▶ _ACTION ITEM_
Each entry has to be given again in its exact wording, and no picture may appear in the result.

▶ _Saved entries_

<<<<

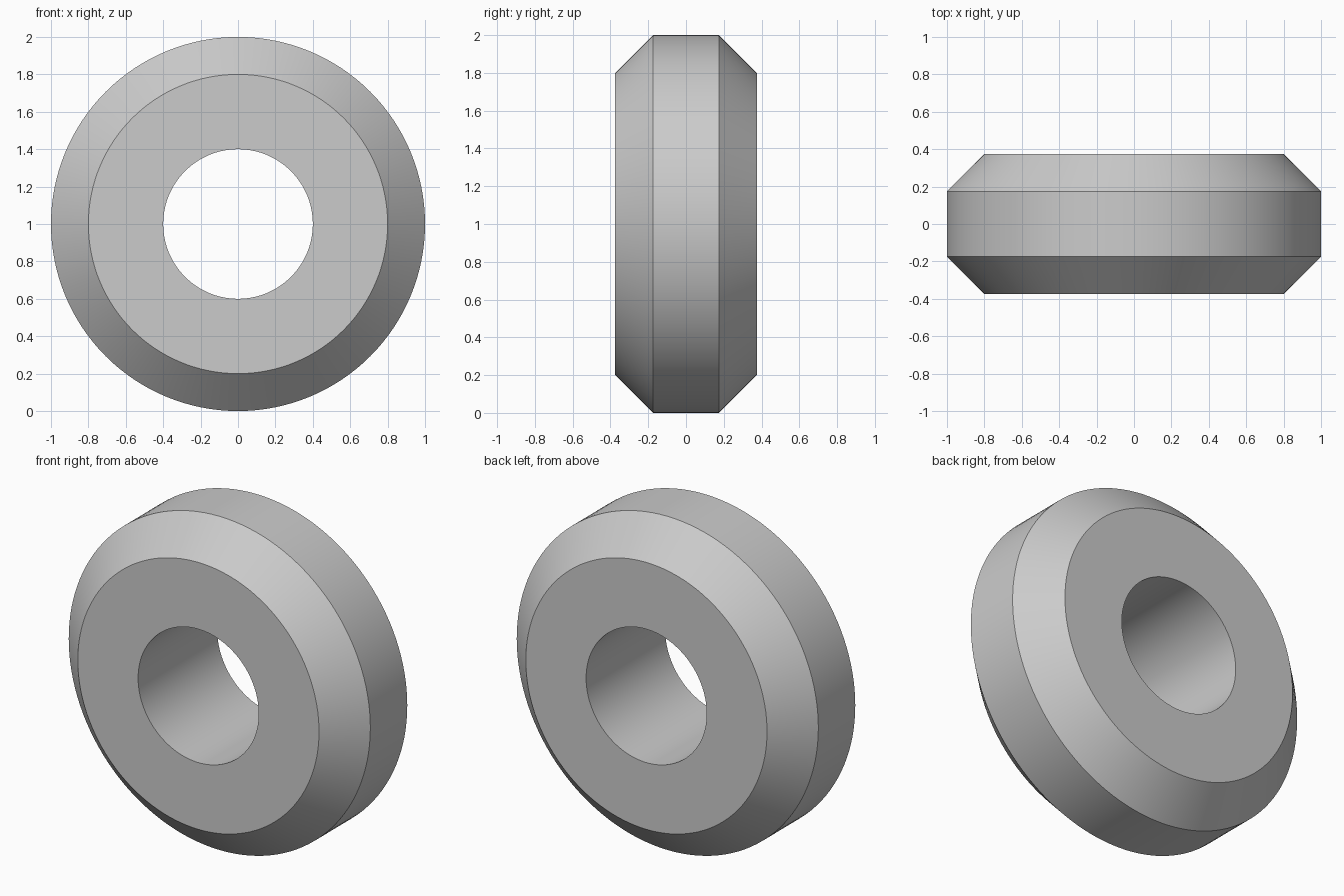
import bpy
import bmesh
import math
from mathutils import Matrix

cube = bpy.data.objects.get("Cube")
if cube:
    bpy.data.objects.remove(cube, do_unlink=True)

OUTER, BORE, HALF_WIDTH, CHAMFER = 1.0, 0.4, 0.375, 0.2
SEGMENTS = 128

# Plain grey material
grey = bpy.data.materials.new("plain_grey")
grey.use_nodes = True
colour = (0.6, 0.6, 0.6, 1)
grey.diffuse_color = colour
grey.node_tree.nodes["Principled BSDF"].inputs["Base Color"].default_value = colour

# Closed cross-section (radius, y): bore, side faces, chamfers and rim
half = [(BORE, -HALF_WIDTH),
        (OUTER - CHAMFER, -HALF_WIDTH),
        (OUTER, -HALF_WIDTH + CHAMFER)]
profile = half + [(r, -y) for r, y in reversed(half)]

# Revolve the section around the y axis
bm = bmesh.new()
verts = [bm.verts.new((r, y, 0)) for r, y in profile]
edges = [bm.edges.new((v, verts[(i + 1) % len(verts)])) for i, v in enumerate(verts)]
bmesh.ops.spin(bm, geom=verts + edges, cent=(0, 0, 0), axis=(0, 1, 0),
               angle=math.tau, steps=SEGMENTS)
bmesh.ops.remove_doubles(bm, verts=bm.verts, dist=0.0001)
bmesh.ops.recalc_face_normals(bm, faces=bm.faces)
bm.transform(Matrix.Translation((0, 0, OUTER)))

mesh = bpy.data.meshes.new("chamfered_ring")
bm.to_mesh(mesh)
bm.free()
mesh.materials.append(grey)
ring = bpy.data.objects.new("chamfered_ring", mesh)
bpy.context.collection.objects.link(ring)

# Smooth round surfaces with crisp rims
bpy.ops.object.select_all(action="DESELECT")
ring.select_set(True)
bpy.context.view_layer.objects.active = ring
bpy.ops.object.shade_smooth_by_angle(angle=math.radians(30))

>>>>

▶ _TASK ANSWER_
import bpy
import bmesh
import math
from mathutils import Matrix

cube = bpy.data.objects.get("Cube")
if cube:
    bpy.data.objects.remove(cube, do_unlink=True)

OUTER, BORE, HALF_WIDTH, CHAMFER = 1.0, 0.4, 0.375, 0.2
SEGMENTS = 128

# Plain grey material
grey = bpy.data.materials.new("plain_grey")
grey.use_nodes = True
colour = (0.6, 0.6, 0.6, 1)
grey.diffuse_color = colour
grey.node_tree.nodes["Principled BSDF"].inputs["Base Color"].default_value = colour

# Closed cross-section (radius, y): bore, side faces, chamfers and rim
half = [(BORE, -HALF_WIDTH),
        (OUTER - CHAMFER, -HALF_WIDTH),
        (OUTER, -HALF_WIDTH + CHAMFER)]
profile = half + [(r, -y) for r, y in reversed(half)]

# Revolve the section around the y axis
bm = bmesh.new()
verts = [bm.verts.new((r, y, 0)) for r, y in profile]
edges = [bm.edges.new((v, verts[(i + 1) % len(verts)])) for i, v in enumerate(verts)]
bmesh.ops.spin(bm, geom=verts + edges, cent=(0, 0, 0), axis=(0, 1, 0),
               angle=math.tau, steps=SEGMENTS)
bmesh.ops.remove_doubles(bm, verts=bm.verts, dist=0.0001)
bmesh.ops.recalc_face_normals(bm, faces=bm.faces)
bm.transform(Matrix.Translation((0, 0, OUTER)))

mesh = bpy.data.meshes.new("chamfered_ring")
bm.to_mesh(mesh)
bm.free()
mesh.materials.append(grey)
ring = bpy.data.objects.new("chamfered_ring", mesh)
bpy.context.collection.objects.link(ring)

# Smooth round surfaces with crisp rims
bpy.ops.object.select_all(action="DESELECT")
ring.select_set(True)
bpy.context.view_layer.objects.active = ring
bpy.ops.object.shade_smooth_by_angle(angle=math.radians(30))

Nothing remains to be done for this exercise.